Listed entries:
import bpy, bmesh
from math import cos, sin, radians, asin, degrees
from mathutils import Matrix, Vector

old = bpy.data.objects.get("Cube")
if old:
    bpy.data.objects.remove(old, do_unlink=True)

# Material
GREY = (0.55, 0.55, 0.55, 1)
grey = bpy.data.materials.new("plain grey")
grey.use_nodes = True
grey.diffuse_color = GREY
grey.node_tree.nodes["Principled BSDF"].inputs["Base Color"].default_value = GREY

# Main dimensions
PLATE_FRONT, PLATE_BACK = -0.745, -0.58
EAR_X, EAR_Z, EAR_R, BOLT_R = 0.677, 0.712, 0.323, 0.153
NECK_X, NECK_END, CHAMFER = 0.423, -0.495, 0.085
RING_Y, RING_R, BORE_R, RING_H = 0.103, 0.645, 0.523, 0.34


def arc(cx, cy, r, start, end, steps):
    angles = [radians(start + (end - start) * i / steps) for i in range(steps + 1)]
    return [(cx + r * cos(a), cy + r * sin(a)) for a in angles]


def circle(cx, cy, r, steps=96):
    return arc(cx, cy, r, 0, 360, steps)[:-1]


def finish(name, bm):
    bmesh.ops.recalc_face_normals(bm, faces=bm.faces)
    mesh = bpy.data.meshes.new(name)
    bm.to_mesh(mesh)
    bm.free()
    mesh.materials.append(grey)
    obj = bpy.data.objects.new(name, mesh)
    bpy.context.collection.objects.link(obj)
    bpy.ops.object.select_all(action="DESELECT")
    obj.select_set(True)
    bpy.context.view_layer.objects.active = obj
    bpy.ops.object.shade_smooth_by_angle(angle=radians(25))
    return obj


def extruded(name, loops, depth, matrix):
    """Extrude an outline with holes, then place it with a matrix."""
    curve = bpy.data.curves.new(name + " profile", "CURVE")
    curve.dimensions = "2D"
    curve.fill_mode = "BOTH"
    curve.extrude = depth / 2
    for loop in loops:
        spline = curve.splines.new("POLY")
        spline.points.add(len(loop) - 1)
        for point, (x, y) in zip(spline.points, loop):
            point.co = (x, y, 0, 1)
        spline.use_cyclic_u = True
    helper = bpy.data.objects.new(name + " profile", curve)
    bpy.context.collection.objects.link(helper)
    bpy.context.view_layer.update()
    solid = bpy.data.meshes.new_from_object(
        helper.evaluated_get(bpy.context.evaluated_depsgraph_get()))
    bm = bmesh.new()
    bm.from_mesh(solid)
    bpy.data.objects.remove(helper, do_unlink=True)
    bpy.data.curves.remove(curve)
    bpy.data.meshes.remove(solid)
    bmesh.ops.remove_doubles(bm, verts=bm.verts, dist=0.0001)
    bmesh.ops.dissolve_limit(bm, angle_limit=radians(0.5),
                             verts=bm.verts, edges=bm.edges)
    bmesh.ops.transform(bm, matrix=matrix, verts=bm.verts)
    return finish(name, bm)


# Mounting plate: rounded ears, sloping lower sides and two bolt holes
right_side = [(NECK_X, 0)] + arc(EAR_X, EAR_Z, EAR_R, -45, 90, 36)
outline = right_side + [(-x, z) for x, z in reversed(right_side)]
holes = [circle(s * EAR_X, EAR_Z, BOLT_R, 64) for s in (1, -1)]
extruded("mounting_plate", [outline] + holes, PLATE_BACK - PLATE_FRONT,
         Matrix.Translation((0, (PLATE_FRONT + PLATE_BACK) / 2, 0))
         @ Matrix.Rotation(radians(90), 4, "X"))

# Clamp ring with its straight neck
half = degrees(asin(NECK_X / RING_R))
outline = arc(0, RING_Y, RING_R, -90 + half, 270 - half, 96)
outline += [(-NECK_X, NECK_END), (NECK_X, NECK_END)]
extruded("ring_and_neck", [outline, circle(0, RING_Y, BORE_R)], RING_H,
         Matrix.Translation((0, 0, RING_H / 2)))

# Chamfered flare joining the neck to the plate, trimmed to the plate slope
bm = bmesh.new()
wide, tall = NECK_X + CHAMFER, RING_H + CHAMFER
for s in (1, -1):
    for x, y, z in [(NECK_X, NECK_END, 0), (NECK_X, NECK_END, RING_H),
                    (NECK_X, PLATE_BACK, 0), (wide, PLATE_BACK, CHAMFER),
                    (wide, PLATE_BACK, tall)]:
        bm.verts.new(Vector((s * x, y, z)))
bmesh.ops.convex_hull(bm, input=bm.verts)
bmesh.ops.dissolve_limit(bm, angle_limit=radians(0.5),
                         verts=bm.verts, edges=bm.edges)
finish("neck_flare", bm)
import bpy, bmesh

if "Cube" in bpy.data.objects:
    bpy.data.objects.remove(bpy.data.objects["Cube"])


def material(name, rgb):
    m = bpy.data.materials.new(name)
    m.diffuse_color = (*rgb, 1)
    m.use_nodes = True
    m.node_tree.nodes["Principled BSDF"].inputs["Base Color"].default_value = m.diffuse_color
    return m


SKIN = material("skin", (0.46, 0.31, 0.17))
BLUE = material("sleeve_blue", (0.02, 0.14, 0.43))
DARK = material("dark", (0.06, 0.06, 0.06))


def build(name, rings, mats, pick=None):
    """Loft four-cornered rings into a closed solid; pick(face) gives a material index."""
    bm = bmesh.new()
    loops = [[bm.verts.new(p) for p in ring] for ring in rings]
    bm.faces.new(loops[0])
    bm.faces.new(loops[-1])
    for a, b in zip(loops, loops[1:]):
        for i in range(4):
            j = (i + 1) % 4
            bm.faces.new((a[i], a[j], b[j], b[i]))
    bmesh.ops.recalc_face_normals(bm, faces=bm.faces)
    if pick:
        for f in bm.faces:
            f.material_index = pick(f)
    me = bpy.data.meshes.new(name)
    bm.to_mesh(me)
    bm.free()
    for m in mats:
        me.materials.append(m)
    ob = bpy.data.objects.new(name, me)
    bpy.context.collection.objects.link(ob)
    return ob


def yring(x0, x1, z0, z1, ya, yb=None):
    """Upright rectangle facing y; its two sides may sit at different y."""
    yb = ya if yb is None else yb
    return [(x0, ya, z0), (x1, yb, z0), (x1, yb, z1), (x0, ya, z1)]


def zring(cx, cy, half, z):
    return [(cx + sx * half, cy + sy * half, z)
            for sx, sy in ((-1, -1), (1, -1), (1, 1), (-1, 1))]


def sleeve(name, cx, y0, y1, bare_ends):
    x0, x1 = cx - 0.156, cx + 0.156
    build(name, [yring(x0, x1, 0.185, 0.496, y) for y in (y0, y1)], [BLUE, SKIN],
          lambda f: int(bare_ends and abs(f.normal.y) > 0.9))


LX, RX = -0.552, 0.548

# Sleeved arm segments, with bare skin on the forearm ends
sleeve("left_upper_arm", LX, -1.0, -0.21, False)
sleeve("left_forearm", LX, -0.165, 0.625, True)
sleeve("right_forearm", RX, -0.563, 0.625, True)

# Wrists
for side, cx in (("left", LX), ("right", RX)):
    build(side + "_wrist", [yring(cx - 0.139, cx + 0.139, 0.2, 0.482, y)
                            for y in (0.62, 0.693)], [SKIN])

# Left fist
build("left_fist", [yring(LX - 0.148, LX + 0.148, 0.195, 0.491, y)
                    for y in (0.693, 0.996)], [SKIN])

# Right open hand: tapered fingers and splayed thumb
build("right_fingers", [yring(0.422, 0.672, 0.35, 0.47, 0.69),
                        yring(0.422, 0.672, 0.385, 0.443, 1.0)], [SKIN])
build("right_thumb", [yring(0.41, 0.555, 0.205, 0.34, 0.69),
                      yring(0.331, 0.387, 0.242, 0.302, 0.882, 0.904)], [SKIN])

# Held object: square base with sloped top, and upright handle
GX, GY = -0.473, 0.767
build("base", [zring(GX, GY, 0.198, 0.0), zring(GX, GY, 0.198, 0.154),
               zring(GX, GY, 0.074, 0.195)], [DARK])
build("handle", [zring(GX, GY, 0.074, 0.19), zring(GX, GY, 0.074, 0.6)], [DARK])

Work task: Which lines in the records contain the word "curve"? Copy each one.

Written reply:
    curve = bpy.data.curves.new(name + " profile", "CURVE")
    curve.dimensions = "2D"
    curve.fill_mode = "BOTH"
    curve.extrude = depth / 2
        spline = curve.splines.new("POLY")
    helper = bpy.data.objects.new(name + " profile", curve)
    bpy.data.curves.remove(curve)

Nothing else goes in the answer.